The Net Generation: The Next Generaton, Are We Ready?

This session was presented by Julie Young, President and Chief Executive Officer of Florida Virtual School
Florida Virtual School has been growing at 40% for the past five years. This year is the first year they have added K - 5.

She started the session with this video:

The theme is that we have failed you and now we are going to work with you in your world. Students and parents are going to be hearing a lot of this in the media.

As digital natives grow up and enter the workforce and college their expectation will be different from ours. We need to understand their wants and needs because they are our future. We have to understand and embrace change.

The word change and public school don't necessarily go together. Change can be painful or thrilling. We need to pull educators along with the change because the kids need it. It's important for us to ask the hard questions and get the answers.
Here is the spread of educators:
34% Innovators - Risk Takers
14% Early Adopters - Follow the risk takers right away and provide peer pressure on others
34% Early Majority - Will eventually accept the change but won't put themselves out there for the risk
34% Late Majority - Will only make change through peer pressure
16% Laggards - Absolutely late adopters, technologically phobic.
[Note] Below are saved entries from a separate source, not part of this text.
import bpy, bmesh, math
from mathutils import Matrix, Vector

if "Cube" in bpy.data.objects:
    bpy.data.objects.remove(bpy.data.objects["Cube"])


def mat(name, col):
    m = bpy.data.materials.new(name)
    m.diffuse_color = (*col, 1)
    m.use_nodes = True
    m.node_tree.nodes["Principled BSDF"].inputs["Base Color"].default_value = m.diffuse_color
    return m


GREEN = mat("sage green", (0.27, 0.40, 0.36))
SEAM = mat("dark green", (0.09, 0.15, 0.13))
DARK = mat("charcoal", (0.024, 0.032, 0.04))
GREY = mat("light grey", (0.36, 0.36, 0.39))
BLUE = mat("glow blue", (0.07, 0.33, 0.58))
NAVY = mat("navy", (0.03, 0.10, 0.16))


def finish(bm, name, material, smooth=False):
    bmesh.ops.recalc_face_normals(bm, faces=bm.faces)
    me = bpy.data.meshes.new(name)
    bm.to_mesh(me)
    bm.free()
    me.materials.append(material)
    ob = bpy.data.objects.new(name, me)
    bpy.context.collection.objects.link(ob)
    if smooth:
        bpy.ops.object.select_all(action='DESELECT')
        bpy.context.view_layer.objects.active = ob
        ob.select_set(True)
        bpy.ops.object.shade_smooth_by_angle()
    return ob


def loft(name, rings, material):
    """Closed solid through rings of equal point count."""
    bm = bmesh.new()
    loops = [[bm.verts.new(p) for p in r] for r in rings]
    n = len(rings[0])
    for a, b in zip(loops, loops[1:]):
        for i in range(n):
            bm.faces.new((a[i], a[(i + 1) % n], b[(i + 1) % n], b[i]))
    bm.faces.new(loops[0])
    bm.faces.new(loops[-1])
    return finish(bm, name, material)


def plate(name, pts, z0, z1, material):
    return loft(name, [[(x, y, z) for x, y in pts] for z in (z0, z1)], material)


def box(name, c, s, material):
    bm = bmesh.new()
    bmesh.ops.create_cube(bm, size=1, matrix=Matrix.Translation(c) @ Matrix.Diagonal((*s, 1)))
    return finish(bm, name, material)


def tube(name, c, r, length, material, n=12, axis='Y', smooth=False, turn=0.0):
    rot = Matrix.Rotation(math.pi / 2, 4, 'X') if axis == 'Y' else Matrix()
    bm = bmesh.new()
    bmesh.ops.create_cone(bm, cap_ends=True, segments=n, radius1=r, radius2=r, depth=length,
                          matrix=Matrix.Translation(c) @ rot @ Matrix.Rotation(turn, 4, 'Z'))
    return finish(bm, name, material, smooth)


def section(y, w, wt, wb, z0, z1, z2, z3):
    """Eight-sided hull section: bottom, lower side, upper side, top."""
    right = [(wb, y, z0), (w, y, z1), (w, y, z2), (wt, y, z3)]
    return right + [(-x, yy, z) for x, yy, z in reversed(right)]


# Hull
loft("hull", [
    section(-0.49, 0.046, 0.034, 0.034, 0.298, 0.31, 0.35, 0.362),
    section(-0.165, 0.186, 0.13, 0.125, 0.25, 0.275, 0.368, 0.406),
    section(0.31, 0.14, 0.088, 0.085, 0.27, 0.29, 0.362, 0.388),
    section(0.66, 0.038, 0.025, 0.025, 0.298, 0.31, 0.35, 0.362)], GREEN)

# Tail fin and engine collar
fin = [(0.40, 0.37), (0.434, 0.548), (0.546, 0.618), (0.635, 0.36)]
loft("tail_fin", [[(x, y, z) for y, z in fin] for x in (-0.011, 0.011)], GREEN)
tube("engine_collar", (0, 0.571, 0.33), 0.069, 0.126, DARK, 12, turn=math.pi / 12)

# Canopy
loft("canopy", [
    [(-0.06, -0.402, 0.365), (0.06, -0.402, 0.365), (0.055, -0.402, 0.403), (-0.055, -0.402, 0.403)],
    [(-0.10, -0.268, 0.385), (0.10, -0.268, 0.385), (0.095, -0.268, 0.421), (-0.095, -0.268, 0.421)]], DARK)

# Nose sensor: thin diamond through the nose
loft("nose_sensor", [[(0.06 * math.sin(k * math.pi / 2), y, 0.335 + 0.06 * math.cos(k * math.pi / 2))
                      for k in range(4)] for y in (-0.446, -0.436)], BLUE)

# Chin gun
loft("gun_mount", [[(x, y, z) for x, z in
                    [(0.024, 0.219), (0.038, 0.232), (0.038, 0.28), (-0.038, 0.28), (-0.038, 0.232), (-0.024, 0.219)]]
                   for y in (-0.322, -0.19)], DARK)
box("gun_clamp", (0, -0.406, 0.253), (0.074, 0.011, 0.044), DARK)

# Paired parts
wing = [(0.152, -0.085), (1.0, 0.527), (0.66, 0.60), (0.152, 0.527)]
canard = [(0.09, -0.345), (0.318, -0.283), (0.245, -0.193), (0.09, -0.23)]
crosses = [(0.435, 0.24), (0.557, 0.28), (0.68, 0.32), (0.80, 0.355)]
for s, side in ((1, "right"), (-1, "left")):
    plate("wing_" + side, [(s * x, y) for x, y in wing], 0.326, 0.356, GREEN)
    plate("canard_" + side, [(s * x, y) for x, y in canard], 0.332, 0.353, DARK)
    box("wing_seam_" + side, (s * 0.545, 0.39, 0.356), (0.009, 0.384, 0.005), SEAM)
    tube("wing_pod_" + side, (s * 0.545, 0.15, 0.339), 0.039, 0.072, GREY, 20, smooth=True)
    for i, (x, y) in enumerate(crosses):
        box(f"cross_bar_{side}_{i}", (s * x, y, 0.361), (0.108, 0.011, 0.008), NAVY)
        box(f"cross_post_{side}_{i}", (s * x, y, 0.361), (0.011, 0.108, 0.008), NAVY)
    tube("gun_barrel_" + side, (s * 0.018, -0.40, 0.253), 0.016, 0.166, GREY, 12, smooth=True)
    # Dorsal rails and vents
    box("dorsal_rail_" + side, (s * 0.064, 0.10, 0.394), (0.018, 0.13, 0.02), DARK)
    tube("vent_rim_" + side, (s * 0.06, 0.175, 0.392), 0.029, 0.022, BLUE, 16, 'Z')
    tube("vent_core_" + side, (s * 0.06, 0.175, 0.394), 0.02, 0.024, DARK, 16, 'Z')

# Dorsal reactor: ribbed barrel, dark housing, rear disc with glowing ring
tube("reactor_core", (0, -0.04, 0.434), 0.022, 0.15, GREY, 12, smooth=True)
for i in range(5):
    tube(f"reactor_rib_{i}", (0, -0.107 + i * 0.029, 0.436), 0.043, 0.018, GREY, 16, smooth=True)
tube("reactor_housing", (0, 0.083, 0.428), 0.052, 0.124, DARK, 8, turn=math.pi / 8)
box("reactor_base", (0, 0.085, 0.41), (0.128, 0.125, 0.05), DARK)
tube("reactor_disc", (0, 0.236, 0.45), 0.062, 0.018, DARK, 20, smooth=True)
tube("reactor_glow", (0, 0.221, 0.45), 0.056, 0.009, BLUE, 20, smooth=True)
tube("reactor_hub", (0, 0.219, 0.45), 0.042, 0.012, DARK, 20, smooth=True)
This generation of kids is disruptive. They enjoy disruption. They don't understand adults wanting them to power down at school. Kids feel like they are only engaged 15 - 20% of the time and they just play the game to get the grades.

Unfortunately, some of us are still living this way:
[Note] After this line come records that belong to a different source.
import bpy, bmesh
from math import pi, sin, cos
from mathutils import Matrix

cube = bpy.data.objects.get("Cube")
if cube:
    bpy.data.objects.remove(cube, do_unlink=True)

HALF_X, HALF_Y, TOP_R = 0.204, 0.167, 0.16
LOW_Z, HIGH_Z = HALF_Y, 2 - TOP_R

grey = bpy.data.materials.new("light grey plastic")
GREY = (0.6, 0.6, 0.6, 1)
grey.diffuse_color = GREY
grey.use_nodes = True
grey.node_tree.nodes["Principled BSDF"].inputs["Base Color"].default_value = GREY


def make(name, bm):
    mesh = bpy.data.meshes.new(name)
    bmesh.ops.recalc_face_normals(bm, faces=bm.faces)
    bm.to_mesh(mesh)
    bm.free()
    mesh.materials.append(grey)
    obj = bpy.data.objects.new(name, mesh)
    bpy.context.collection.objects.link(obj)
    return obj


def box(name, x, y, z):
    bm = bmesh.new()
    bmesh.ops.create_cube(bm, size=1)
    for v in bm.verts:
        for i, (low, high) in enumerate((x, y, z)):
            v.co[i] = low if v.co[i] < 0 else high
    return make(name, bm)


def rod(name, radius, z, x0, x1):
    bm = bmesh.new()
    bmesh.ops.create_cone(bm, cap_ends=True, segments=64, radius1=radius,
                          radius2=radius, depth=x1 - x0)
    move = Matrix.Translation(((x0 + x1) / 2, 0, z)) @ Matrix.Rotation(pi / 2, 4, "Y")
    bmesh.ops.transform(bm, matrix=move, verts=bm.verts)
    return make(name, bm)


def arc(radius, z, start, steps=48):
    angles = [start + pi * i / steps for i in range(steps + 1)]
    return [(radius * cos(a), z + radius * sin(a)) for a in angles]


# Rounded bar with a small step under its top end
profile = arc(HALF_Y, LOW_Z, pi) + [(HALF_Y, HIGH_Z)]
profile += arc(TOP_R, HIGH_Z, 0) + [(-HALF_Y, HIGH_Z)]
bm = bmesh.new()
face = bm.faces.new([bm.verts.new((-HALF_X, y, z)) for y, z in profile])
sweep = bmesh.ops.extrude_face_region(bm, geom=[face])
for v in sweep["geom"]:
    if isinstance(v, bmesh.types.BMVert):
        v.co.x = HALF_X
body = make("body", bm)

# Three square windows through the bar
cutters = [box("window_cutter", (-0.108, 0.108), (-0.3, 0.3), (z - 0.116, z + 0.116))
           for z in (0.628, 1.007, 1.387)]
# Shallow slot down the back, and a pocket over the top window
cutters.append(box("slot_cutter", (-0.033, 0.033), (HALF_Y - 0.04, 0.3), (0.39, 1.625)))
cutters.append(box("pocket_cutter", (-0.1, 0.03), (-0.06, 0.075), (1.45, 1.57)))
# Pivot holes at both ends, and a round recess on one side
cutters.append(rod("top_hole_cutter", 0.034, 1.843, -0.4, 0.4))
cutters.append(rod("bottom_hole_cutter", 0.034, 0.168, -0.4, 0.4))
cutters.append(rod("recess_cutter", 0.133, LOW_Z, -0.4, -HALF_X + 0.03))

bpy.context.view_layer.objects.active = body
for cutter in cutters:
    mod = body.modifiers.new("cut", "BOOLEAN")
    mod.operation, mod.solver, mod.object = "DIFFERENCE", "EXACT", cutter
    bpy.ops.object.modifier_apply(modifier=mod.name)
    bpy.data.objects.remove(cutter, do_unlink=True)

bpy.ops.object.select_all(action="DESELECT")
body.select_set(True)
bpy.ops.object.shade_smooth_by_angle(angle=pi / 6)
The kids aren't afraid to try and make mistakes. They are tech savvy, personalizers and connected. They are sharing their lives online and making it personal. Think about the ringers on a phone. Many of us have a ring and that is it. Kids customize their rings for each caller. They want things personalized. Why not their education? They want to learn, but we need to bring that connected world to them.

No longer can we teach and kids not learn. We are in a customized learning revolution. By using a virtual school kids are reinventing themselves online. They don't have to be a class clown, afraid to ask a question and avoiding peer pressure. Many special needs kids never need assistance because they are able to be engaged and meet their own needs.
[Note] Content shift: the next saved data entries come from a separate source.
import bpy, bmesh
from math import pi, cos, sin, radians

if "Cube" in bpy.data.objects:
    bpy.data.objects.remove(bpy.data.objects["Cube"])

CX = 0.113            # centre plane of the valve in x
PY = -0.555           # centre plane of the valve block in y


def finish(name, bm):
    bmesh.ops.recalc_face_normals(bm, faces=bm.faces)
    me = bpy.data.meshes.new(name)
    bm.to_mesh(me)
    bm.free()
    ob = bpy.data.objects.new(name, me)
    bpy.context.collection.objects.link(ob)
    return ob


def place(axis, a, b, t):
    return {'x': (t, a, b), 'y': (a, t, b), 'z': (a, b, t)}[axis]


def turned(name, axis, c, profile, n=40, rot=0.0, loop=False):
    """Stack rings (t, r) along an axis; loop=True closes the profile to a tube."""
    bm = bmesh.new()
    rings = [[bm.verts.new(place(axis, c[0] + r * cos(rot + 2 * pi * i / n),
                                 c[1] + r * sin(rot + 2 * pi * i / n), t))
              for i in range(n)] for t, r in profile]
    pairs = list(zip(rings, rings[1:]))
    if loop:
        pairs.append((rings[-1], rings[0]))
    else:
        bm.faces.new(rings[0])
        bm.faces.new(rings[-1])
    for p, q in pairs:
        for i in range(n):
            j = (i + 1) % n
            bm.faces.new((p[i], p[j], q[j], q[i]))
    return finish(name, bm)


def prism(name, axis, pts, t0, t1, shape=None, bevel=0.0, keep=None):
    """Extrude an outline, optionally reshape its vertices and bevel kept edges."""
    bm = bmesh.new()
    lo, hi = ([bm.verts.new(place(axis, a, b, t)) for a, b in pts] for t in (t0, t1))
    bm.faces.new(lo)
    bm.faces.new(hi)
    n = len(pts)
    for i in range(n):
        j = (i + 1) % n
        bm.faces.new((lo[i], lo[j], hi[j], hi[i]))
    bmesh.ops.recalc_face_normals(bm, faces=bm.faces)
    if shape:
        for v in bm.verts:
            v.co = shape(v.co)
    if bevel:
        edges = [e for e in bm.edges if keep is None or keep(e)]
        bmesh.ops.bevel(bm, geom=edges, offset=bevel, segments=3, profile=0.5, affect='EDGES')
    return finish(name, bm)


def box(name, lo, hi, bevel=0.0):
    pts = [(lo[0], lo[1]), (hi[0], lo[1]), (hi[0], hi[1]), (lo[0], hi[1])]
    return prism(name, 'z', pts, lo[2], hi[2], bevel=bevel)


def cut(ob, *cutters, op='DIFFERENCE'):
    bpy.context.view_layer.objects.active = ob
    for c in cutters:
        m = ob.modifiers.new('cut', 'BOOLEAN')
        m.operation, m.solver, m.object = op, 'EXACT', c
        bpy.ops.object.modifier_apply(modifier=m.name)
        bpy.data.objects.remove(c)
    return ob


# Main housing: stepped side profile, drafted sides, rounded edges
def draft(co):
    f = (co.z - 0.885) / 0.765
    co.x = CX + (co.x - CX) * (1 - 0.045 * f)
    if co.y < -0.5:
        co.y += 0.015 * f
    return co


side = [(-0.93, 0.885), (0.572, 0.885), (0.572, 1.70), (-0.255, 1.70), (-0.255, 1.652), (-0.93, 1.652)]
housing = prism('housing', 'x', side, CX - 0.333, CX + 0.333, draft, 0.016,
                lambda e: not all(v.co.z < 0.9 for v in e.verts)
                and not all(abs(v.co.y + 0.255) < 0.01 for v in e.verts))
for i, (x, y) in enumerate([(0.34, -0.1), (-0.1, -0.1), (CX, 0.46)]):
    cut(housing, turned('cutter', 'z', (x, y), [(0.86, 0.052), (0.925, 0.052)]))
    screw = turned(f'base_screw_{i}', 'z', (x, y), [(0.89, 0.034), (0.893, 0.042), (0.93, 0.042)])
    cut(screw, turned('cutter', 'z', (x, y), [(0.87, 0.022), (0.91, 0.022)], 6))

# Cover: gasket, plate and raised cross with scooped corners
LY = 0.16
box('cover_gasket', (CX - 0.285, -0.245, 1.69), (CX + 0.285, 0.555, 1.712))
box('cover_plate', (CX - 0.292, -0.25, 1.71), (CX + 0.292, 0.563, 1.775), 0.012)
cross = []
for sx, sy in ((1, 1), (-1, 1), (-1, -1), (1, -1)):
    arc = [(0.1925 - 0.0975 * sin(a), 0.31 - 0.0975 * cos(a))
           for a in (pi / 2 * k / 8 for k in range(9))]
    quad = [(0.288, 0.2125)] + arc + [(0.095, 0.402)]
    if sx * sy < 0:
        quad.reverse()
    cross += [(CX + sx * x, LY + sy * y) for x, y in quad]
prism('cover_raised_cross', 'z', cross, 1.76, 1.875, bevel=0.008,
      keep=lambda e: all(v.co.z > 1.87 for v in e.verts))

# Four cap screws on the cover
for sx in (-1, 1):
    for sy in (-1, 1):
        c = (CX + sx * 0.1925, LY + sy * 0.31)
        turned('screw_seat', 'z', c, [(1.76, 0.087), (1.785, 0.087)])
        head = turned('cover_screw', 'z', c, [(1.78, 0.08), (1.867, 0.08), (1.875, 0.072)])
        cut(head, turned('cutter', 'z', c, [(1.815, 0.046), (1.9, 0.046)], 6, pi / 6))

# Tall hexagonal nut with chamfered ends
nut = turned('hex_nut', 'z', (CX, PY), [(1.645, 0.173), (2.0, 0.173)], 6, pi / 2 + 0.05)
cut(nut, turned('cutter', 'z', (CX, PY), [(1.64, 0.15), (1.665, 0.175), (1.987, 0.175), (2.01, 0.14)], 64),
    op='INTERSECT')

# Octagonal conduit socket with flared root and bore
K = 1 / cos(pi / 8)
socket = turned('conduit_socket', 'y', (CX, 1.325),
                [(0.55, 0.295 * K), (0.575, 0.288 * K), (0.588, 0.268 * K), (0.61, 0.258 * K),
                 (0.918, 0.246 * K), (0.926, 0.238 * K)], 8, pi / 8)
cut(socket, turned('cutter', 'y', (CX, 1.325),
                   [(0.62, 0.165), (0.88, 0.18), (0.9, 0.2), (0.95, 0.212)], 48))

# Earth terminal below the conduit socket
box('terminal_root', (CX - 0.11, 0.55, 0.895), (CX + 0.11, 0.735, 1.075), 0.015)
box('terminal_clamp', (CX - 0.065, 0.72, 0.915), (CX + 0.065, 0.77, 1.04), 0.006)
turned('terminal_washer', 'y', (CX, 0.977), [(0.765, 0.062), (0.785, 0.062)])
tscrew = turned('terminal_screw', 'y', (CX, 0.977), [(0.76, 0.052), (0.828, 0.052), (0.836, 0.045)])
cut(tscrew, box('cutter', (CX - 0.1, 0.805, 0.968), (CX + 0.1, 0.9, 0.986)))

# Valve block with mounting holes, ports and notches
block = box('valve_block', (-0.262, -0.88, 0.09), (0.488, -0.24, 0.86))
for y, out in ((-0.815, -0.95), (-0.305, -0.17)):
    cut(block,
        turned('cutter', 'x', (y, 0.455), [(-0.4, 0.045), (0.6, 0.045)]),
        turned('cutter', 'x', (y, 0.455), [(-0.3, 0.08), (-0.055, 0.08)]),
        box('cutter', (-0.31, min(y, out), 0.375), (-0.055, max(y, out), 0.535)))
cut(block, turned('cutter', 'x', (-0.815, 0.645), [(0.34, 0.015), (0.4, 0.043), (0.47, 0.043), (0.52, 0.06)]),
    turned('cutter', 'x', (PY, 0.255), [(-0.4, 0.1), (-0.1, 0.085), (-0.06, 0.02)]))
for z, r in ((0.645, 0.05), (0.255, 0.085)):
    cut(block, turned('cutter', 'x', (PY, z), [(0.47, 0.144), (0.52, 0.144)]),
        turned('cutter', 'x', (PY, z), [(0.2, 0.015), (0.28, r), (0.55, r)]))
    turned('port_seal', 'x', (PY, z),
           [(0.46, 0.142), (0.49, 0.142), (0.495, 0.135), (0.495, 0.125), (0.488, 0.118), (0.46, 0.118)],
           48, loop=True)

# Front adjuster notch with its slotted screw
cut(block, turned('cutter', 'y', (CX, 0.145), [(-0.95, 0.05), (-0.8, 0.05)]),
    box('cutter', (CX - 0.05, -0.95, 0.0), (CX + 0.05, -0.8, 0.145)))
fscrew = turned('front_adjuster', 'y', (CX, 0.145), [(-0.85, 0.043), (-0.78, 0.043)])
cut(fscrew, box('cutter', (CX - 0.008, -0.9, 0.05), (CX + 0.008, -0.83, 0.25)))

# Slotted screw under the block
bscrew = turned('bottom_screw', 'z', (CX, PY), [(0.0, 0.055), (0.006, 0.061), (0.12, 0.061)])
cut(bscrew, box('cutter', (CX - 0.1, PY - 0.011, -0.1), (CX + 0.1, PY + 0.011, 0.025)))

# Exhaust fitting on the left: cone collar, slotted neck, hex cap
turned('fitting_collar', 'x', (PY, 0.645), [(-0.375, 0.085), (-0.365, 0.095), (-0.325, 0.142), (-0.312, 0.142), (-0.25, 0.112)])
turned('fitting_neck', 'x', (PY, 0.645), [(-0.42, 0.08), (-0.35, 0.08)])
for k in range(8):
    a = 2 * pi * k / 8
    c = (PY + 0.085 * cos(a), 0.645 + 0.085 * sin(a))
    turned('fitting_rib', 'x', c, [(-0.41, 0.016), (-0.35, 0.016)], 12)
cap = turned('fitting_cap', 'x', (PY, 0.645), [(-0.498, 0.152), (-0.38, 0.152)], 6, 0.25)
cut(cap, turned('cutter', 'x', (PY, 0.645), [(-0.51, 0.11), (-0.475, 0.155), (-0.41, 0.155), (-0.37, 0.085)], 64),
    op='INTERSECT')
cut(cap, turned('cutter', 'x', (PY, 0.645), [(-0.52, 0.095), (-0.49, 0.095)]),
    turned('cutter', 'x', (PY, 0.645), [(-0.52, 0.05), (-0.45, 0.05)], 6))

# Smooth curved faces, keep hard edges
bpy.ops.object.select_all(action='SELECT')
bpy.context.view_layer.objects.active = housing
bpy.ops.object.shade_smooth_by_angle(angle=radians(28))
New game called Conspiracy Code teaches American History. Students will play as characters living in new future and bad guy is trying to take over world by altering history. There are clues where you have to find the piece of history that is attempting to be corrupted. Every student has to find truth from fiction about history. It's very engaging. Kids had a say in the names of the characters, how they are dressed and how they talk. In the last 6 months since they have released this in Florida Virtual School they have had amazing positive feedback.

The future is virtual...


vicky banks said...

very informative! I loved the video of the men with the book, I can relate!

KK Cherney said...

I know you loved this session.
I have been involved with Florida Virtual Schools for a long time. UM..let me, I can't believe it. I have been working with homeschool students that have attended this great school for 8 years. One of the best courses is the Marine Biology course. The instructors are actually working in Sea World. Wow, talk about real-life application.
To the future...

dayle timmons said...

I can look at my own first graders right now and identify a couple that I think might be better educated at the Florida Virtual School because they need such individualization. It is so diificult to provide that type individualization in our current education framework, both because of the lask of appropriate technology and because of our own lack of knowledge. Somehow there must be a way to mesh what the Florida Virtual School has unleashed with education as we know it so that we cn really make a difference...

Patricia Wallace said...

The 'stored text' clip is classic. There are many times that I take for granted that not everyone gets technology even if it has been around for quite some time. With newer technologies becoming available and eventually becoming mainstrea, there are many still lagging in even trying to learn. I truly admired the patience and compassion of the 'help desk'. We remember to do so with our students, but sometimes we need a little reminder to do the same with our colleagues, especially if they are making the attempt to learn. And to those willing to put themselves out there and take the risk to ask for help when needed, I admire their courage even more.

Melissa Ross said...

We hardly teach a lesson anymore without some sort of technology. The kids even use my iphone to get the daily temperature for Calendar Math. I love, love, love to see everything heading in the virtual direction.
I can't wait to see virtual schools become more developed - especially as I am looking into getting my masters.

Jerry Green said...

When I think about K-12 online learning, I think Julie Young. We as Floridians should be so proud of the work that she and her team have done over the past 12 years (I think she said 12) on behalf of the state of Florida. Florida Virtual School put FL education on the map for a positive reason for once. As an educator, I'm proud, I gloat, I'm in awe as my kids have taken FLVS courses. If you have kids and they haven't experienced FLVS, do it now. I have restructured my teaching and my practices based on my kids' experiences with FLVS. I have heard Julie speak a few times before at FETC. Her passion for kids is real. Her expectations for her staff are extremely high and her teachers rarely leave once they are lucky enough to be hired. Obviously I'm a fan. This presentation lived up to expecations once again.